The election campaign for the federal election in September is in full swing: the CDU candidate for chancellor has now expressed himself critically on some of the Greens’ points.
In the words of its Chancellor candidate Armin Laschet, the Union strictly rejects the central demands of the Greens in the election campaign. “The energy transition must be socially acceptable.
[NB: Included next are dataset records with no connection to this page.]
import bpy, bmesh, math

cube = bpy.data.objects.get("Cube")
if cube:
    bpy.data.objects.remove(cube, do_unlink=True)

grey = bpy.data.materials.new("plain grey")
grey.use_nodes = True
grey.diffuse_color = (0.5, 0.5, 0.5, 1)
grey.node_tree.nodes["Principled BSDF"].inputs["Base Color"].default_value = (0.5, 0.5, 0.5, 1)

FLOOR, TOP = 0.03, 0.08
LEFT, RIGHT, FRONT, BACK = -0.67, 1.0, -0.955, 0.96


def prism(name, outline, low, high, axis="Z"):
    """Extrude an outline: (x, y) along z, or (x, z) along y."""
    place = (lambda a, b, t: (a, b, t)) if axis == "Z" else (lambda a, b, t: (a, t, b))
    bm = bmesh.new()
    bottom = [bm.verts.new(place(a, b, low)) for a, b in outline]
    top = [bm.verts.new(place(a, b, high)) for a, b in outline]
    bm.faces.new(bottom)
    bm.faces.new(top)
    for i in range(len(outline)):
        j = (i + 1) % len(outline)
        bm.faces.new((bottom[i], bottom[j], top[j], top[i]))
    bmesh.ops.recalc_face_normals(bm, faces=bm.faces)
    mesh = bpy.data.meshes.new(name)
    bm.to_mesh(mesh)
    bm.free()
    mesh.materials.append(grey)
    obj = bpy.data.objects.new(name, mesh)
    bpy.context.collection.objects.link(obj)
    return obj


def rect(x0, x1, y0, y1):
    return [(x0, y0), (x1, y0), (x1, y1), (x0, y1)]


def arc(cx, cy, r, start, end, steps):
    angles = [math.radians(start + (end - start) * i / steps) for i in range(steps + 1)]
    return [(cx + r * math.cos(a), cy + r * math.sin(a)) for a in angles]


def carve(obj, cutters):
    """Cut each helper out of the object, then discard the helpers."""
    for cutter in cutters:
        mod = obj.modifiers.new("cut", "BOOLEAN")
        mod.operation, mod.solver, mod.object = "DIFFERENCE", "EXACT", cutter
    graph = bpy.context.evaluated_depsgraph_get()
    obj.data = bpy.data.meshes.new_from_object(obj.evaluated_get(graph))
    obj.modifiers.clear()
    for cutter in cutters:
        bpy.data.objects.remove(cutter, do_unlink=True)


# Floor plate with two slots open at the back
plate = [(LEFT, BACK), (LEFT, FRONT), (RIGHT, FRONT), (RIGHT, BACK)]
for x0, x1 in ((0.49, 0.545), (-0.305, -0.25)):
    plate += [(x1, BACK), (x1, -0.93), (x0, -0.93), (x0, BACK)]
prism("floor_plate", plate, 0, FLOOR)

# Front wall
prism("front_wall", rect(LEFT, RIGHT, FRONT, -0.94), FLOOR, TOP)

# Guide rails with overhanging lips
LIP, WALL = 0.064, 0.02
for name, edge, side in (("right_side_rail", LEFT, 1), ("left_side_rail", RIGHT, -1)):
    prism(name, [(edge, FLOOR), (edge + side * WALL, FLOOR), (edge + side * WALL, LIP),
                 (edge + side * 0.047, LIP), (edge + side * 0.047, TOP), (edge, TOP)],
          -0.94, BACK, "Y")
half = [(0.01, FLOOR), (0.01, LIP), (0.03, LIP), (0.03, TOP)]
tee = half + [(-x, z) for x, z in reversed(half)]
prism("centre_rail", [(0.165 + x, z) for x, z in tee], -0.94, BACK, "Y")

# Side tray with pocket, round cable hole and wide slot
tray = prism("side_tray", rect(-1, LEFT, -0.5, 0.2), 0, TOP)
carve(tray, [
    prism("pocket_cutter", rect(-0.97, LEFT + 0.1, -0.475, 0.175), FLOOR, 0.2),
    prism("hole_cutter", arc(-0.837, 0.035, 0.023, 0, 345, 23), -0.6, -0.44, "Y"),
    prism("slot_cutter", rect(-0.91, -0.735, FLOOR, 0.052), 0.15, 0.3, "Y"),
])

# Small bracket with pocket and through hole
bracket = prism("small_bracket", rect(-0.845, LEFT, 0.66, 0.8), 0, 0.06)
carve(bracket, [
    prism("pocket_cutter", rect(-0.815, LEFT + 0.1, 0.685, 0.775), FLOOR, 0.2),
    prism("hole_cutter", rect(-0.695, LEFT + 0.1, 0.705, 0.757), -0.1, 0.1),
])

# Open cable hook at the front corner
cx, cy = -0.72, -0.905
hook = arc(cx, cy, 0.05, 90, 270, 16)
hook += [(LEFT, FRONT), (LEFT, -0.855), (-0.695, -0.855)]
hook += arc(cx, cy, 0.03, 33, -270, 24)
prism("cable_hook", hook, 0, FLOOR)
I miss that with the Greens,” said the CDU leader of “Bild am Sonntag”. “Higher earners can easily afford 70 euros more for a Mallorca flight, but for some families that can end the dream of a summer vacation.”
Laschet wants to compensate for rising petrol prices with a higher commuter allowance. “Anyone who lives in the country and depends on the car to get to work must not suffer any disadvantage.” If the price of gasoline rises due to CO2 pricing, the additional costs would have to be offset by a higher commuter allowance.
Instead of the solar system requirement for new buildings demanded by the Greens, the CDU boss is relying on higher tax exemptions for real estate transfer tax: “I want an affordable home for families to become a reality all over Germany.” People who would buy their own home for the first time in their life should therefore receive “generous allowances”.
“Have to be careful”
Laschet called solar roofs an important contribution to climate protection. “But we have to be careful with ultimate obligations and more and more conditions: the incentive of a lower real estate transfer tax would quickly disappear.” Even people with low incomes should “be able to afford a house”.
The CDU boss rejected demands for an increase in the minimum wage or higher taxes for top earners: “After a crisis like the one we have now experienced in recent months, tax increases are certainly a completely wrong idea.” They hit “especially medium-sized businesses and family businesses and would endanger the upswing after the crisis”.
“Germany has a strong tradition of social partnership”
Regarding the Green Party conference decision to increase the minimum wage to twelve euros, Laschet said: “Germany has a strong tradition of social partnership and collective bargaining for employers and unions.” Therefore, the minimum wage commission gives its recommendations independently. “A constant party-political competition for the minimum wage weakens and harms the collective bargaining partners.”
The CDU leader sees the liberals rather than the Greens as possible coalition partners. “In terms of content, the FDP is much closer to us than the Greens,” said Laschet, who has governed North Rhine-Westphalia with the Liberals since 2017. He has known the head of the Federal FDP, Christian Lindner, for a long time “and appreciates him very much”.